Kiel), has a strapping big mouthful of shiny, steel incisors, which
come in handy when he has to bite through chains or the more mundane
flesh of human necks. When Jaws isn't gnawing on his victims, he likes
to crush their bodies against the ceiling, proving again that size does
Continuing in the grand Bond tradition, much of the movie is
filmed in exotic locals, this time amid the alabaster-colored stone of
the Sphinx and other massive Egyptian monuments, as well as in the
The movie's theme song as well as Bond's famous theme add up to a
musically pleasurable experience. And to remind us of another great
film set in the desert, as 007 and XXX head off walking in the
wilderness, the theme from LAWRENCE OF ARABIA comes up loudly.

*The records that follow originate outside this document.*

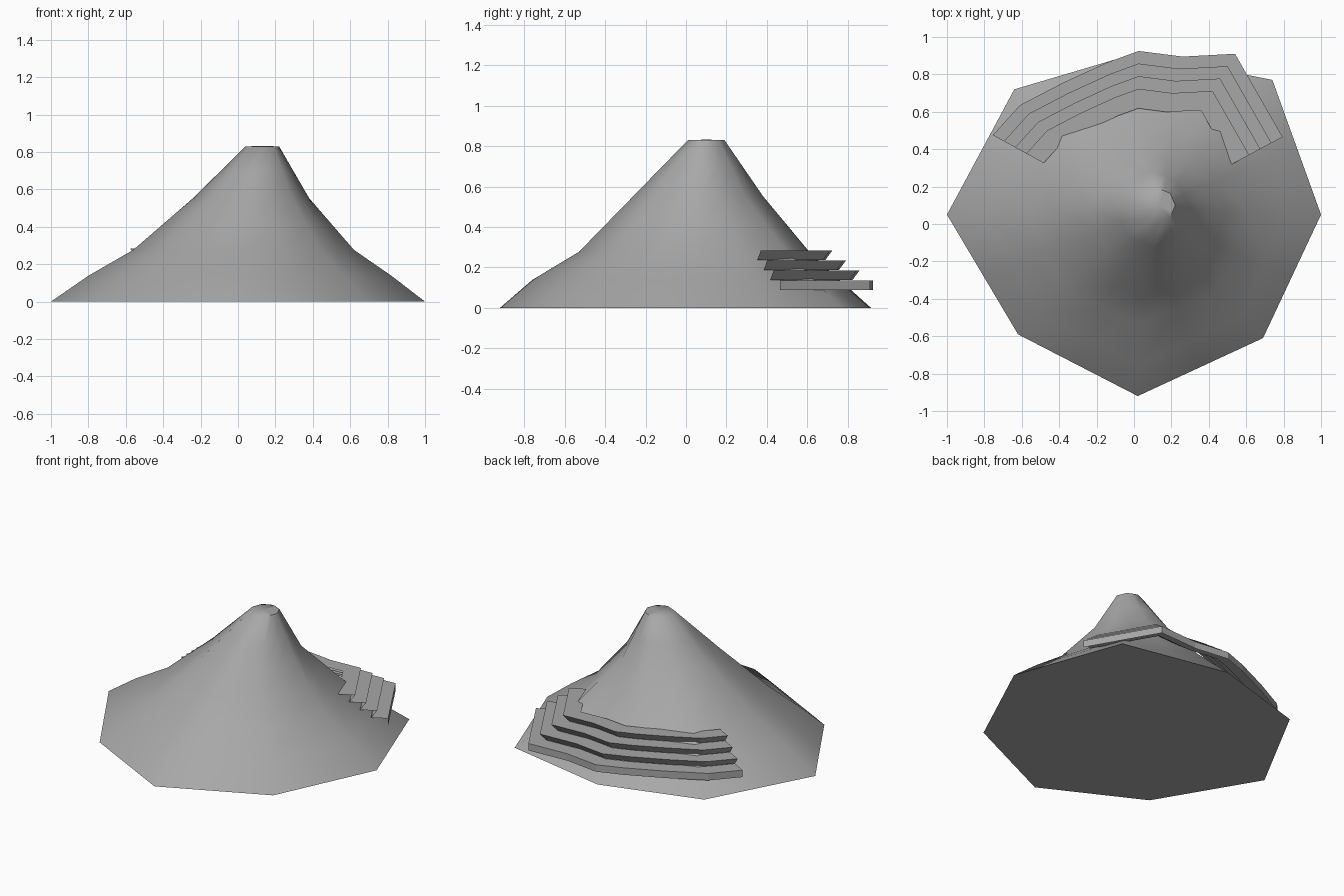
import bpy, bmesh, math
from mathutils import Vector

if "Cube" in bpy.data.objects:
    bpy.data.objects.remove(bpy.data.objects["Cube"])

stone = bpy.data.materials.new("stone_grey")
stone.diffuse_color = (.39, .39, .39, 1)
stone.use_nodes = True
stone.node_tree.nodes["Principled BSDF"].inputs["Base Color"].default_value = stone.diffuse_color


def make_object(name, bm):
    mesh = bpy.data.meshes.new(name)
    bm.normal_update()
    bm.to_mesh(mesh)
    bm.free()
    mesh.materials.append(stone)
    ob = bpy.data.objects.new(name, mesh)
    bpy.context.collection.objects.link(ob)
    return ob


def bridge(bm, a, b, closed):
    n = len(a)
    for i in range(n if closed else n - 1):
        j = (i + 1) % n
        bm.faces.new((a[i], a[j], b[j], b[i]))


# Mountain: key octagonal contours (counter-clockwise from +x)
base = [(1, .05), (.74, .77), (.02, .915), (-.64, .72),
        (-1, .05), (-.62, -.59), (.02, -.92), (.69, -.61)]
foot = [(.82, .05), (.60, .63), (.02, .76), (-.51, .59),
        (-.80, .05), (-.50, -.48), (.02, -.76), (.57, -.50)]
waist = [(.62, .05), (.465, .50), (.03, .61), (-.39, .475),
         (-.56, .05), (-.37, -.36), (.03, -.53), (.44, -.36)]
upper = [(.38, .08), (.27, .29), (.08, .38), (-.13, .28),
         (-.24, .08), (-.14, -.16), (.08, -.26), (.29, -.15)]
peak = [(.13 + .09 * math.cos(i * math.pi / 4),
         .10 + .09 * math.sin(i * math.pi / 4)) for i in range(8)]


def halfway(a, b):
    return [(Vector(p) + Vector(q)) / 2 for p, q in zip(a, b)]


def with_midpoints(c):
    # extra point in the middle of each side keeps the facets readable
    mids = halfway(c, c[1:] + c[:1])
    return [p for pair in zip(c, mids) for p in pair]


contours = [base, foot, waist, halfway(waist, upper), upper,
            halfway(upper, peak), peak]
bm = bmesh.new()
rings = [[bm.verts.new((p[0], p[1], .83 * k / 6)) for p in with_midpoints(c)]
         for k, c in enumerate(contours)]
for lower, higher in zip(rings, rings[1:]):
    bridge(bm, lower, higher, True)
bm.faces.new(rings[0][::-1])
# Summit cap as a fan
summit = bm.verts.new((.13, .10, .832))
for i in range(16):
    bm.faces.new((rings[-1][i], rings[-1][(i + 1) % 16], summit))
mountain = make_object("mountain", bm)
bpy.context.view_layer.objects.active = mountain
mountain.select_set(True)
bpy.ops.object.shade_smooth_by_angle(angle=math.radians(56))

# Terraces: one outline scaled inwards for each step, open tread and riser
outline = [(.795, .465), (.54, .91), (.26, .895), (.025, .925),
           (-.14, .865), (-.38, .755), (-.61, .635), (-.755, .475)]
centre = Vector((.02, .05))


def terrace_line(bm, f, z):
    pts = [centre + (Vector(p) - centre) * f for p in outline]
    return [bm.verts.new((p.x, p.y, z)) for p in pts]


for k in range(4):
    bm = bmesh.new()
    top = .136 + .049 * k
    f = 1 - .077 * k
    inner = terrace_line(bm, f - .12, top)
    lip = terrace_line(bm, f, top)
    toe = terrace_line(bm, f - (.04 if k else 0), top - .047)
    bridge(bm, lip, inner, False)
    bridge(bm, toe, lip, False)
    make_object(f"terrace_{k + 1}", bm)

Although Barbara Bach's acting as XXX may make you yearn for the
tougher female leads like Honor Blackman as GOLDFINGER's Pussy Galore,
you have to appreciate Bach's grace and beauty, especially in her
seductive and low-cut, tight-fitting gowns.
When Triple X and 007 get stuck out in the cold, she assures him
that "You don't have to worry. I went on a survival course in
Siberia." It seems they taught her many techniques including, "share
bodily warmth." To which she quickly adds, "when necessary." And be
reassured that Barbara Bach is certainly someone whose body looks like
it may generate some considerable heat.
The show's best chase scene has a helicopter, driven by a
beautiful foe, chasing 007 and XXX in James's sleek, white sports car.
How do they escape? Bond drives the car off a pier and pushes the
button that neatly retracts the wheels and turns it into a sub, one
which looks like it might be featured in the Neiman Marcus Christmas
catalog for the superrich.
Ingenuity is one of the hallmarks of the Bond films. In this one,
the way James figures a way into an impregnable control room is quite
imaginative. Even better is his resolution of the international crisis
through a secret retargeting of weapons.
In another variation on the traditional Bond ending, our hero and
heroine end up conveniently in a floating circular bed with white
cushions and a properly chilled bottle of 1952 Dom Perignon. Being
international spies does have its rewards -- for men and women alike.
THE SPY WHO LOVED ME runs 2:05. It is rated PG for sexual
innuendo and comic violence and would be fine for kids around nine and
My son Jeffrey, almost 9, liked it although he preferred Moore's
previous Bond film, THE MAN WITH THE GOLDEN GUN. His favorite of the
first ten Bond movies remains Thunderball. He didn't like the
character Jaws in this one because he was too "undefeatable." His
favorite part of the movie was the way 007 blasted open the control
room and the car that morphed into a boat.
Copyright © 1998 Steve Rhodes